_RECORDS FOR PROCESSING:_
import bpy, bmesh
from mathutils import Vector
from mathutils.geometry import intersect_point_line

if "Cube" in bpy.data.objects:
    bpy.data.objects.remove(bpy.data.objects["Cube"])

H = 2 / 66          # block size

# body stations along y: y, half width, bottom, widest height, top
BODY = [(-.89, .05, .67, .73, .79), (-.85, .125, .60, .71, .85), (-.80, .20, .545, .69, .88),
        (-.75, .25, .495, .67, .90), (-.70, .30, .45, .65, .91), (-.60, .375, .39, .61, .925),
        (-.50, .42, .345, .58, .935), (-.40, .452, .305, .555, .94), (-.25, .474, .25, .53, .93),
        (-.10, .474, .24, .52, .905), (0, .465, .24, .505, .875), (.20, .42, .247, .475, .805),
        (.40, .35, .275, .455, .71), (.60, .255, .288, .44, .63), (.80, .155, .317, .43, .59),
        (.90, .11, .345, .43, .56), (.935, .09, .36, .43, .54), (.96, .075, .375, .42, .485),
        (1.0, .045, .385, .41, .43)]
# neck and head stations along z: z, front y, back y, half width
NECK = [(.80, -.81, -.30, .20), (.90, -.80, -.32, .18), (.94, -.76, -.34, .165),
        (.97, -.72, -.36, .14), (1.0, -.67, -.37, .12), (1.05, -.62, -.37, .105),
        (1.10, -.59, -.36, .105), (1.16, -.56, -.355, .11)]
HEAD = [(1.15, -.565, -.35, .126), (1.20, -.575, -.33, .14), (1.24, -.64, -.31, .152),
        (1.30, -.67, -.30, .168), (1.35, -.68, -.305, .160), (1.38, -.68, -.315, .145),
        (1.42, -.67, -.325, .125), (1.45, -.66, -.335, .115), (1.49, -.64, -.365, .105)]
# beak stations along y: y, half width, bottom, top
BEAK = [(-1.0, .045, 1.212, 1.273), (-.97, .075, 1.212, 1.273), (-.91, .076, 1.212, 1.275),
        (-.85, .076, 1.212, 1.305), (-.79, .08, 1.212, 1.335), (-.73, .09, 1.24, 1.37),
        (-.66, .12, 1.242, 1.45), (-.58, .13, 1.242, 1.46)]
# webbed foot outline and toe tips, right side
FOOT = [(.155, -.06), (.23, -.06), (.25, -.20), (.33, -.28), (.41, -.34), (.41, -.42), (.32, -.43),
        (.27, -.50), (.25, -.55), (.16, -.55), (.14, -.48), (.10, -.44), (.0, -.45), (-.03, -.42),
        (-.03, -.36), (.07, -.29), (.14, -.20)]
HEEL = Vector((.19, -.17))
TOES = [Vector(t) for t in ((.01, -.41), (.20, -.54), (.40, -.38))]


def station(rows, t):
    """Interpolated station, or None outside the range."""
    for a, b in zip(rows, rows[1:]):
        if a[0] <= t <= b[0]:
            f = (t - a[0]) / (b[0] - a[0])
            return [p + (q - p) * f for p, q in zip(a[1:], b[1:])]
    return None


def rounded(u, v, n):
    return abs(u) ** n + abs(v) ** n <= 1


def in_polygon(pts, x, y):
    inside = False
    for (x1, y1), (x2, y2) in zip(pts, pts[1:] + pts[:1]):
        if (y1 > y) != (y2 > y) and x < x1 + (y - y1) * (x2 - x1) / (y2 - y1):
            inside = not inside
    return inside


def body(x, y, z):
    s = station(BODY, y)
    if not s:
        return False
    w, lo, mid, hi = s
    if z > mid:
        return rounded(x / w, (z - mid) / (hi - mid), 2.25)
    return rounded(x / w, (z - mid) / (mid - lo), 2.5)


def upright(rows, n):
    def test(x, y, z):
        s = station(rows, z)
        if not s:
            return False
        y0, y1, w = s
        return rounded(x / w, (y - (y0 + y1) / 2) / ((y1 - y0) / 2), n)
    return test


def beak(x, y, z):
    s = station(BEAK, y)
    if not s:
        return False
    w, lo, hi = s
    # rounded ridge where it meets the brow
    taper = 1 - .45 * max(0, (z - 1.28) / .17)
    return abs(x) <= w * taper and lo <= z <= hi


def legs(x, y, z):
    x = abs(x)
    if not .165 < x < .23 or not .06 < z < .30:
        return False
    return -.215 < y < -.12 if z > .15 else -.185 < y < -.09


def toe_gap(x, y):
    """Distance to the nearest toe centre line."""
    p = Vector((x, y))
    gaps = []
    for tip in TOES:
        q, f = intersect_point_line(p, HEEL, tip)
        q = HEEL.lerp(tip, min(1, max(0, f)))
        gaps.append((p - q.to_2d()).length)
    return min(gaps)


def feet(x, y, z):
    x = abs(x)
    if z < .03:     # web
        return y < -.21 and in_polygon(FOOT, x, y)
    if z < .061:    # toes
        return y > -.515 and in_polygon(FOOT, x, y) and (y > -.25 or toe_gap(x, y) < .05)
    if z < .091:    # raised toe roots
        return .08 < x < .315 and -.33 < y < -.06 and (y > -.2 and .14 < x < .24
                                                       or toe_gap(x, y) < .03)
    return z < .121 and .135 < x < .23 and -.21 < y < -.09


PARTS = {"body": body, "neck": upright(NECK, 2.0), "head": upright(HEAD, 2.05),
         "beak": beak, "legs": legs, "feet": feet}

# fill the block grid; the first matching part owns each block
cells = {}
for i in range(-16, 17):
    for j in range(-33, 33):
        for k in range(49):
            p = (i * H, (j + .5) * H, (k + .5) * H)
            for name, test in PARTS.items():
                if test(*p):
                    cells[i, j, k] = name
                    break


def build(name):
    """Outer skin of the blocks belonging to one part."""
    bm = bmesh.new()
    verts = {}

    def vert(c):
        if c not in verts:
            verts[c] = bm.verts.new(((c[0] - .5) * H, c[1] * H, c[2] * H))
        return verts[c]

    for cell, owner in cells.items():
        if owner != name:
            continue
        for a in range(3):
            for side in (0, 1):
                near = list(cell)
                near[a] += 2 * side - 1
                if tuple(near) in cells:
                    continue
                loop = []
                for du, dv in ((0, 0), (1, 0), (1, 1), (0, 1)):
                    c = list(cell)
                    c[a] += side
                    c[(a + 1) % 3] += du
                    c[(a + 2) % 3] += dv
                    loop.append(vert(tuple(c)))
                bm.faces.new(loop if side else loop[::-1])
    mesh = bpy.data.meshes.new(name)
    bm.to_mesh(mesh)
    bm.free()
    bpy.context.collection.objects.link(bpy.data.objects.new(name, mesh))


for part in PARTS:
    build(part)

* * *

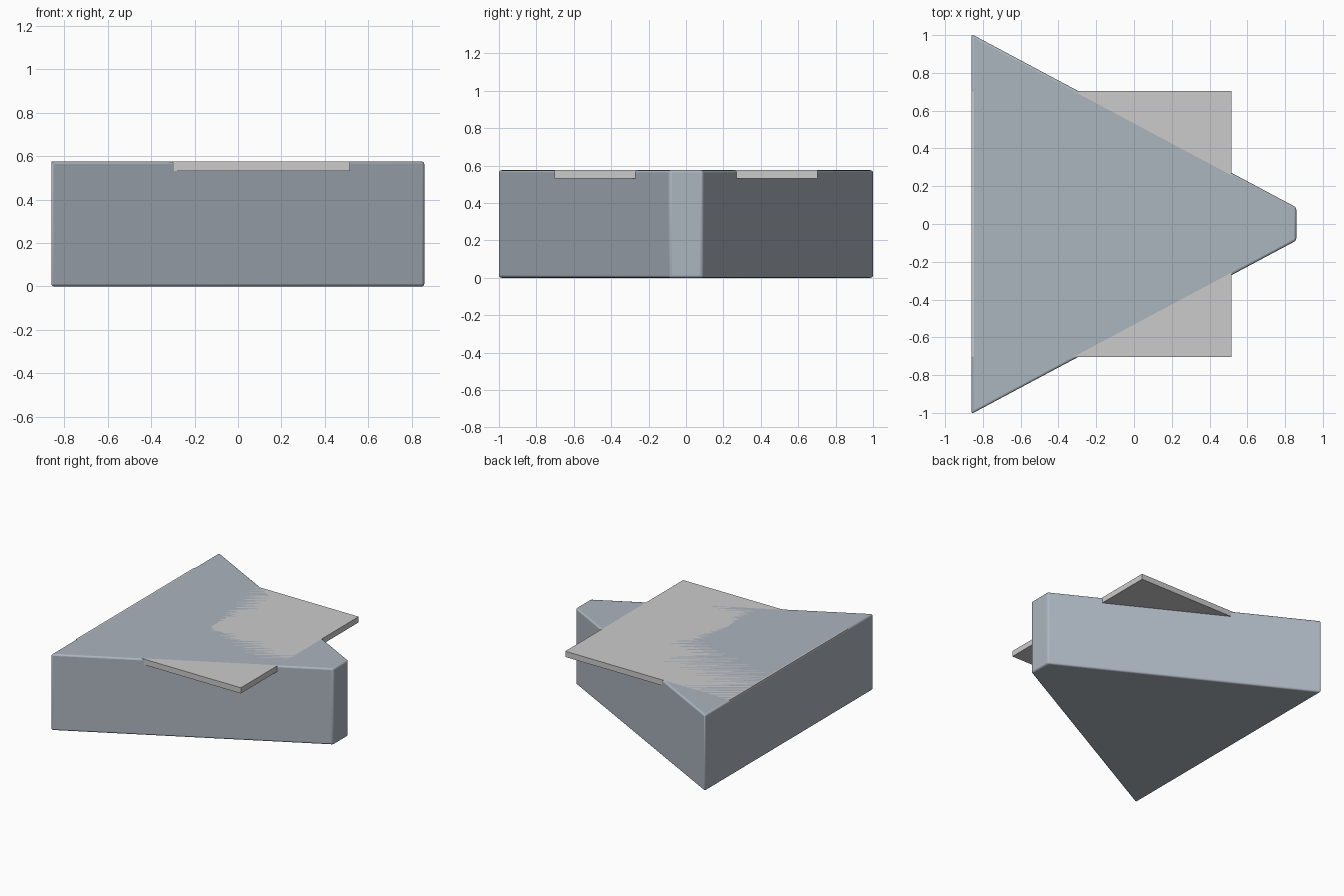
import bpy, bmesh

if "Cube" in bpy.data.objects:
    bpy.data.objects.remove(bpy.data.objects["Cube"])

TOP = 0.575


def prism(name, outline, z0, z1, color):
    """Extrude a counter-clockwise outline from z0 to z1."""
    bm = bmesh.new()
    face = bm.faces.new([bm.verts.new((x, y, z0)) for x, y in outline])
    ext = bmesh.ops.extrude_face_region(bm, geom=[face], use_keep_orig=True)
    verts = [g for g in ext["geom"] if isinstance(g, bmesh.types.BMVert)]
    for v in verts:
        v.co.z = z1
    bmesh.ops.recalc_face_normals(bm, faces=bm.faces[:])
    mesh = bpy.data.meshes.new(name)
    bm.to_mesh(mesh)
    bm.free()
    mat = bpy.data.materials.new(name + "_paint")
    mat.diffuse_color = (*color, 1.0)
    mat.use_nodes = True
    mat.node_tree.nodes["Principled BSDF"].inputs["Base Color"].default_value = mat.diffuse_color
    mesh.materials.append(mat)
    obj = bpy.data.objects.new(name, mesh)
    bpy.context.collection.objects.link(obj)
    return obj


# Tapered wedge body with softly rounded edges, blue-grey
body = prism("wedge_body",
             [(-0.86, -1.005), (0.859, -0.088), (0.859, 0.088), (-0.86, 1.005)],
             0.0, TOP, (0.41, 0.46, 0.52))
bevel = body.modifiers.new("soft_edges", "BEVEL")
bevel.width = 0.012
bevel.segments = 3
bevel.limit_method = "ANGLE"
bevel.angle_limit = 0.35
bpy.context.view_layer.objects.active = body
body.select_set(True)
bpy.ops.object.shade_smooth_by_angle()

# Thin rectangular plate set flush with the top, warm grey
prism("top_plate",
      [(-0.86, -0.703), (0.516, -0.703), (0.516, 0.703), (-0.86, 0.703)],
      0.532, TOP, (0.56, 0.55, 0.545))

_ABOUT THIS TASK:_ Within the data above, pick out all lines holding the word "outline".

_RESPONSE TO THE TASK:_
# webbed foot outline and toe tips, right side
def prism(name, outline, z0, z1, color):
    """Extrude a counter-clockwise outline from z0 to z1."""
    face = bm.faces.new([bm.verts.new((x, y, z0)) for x, y in outline])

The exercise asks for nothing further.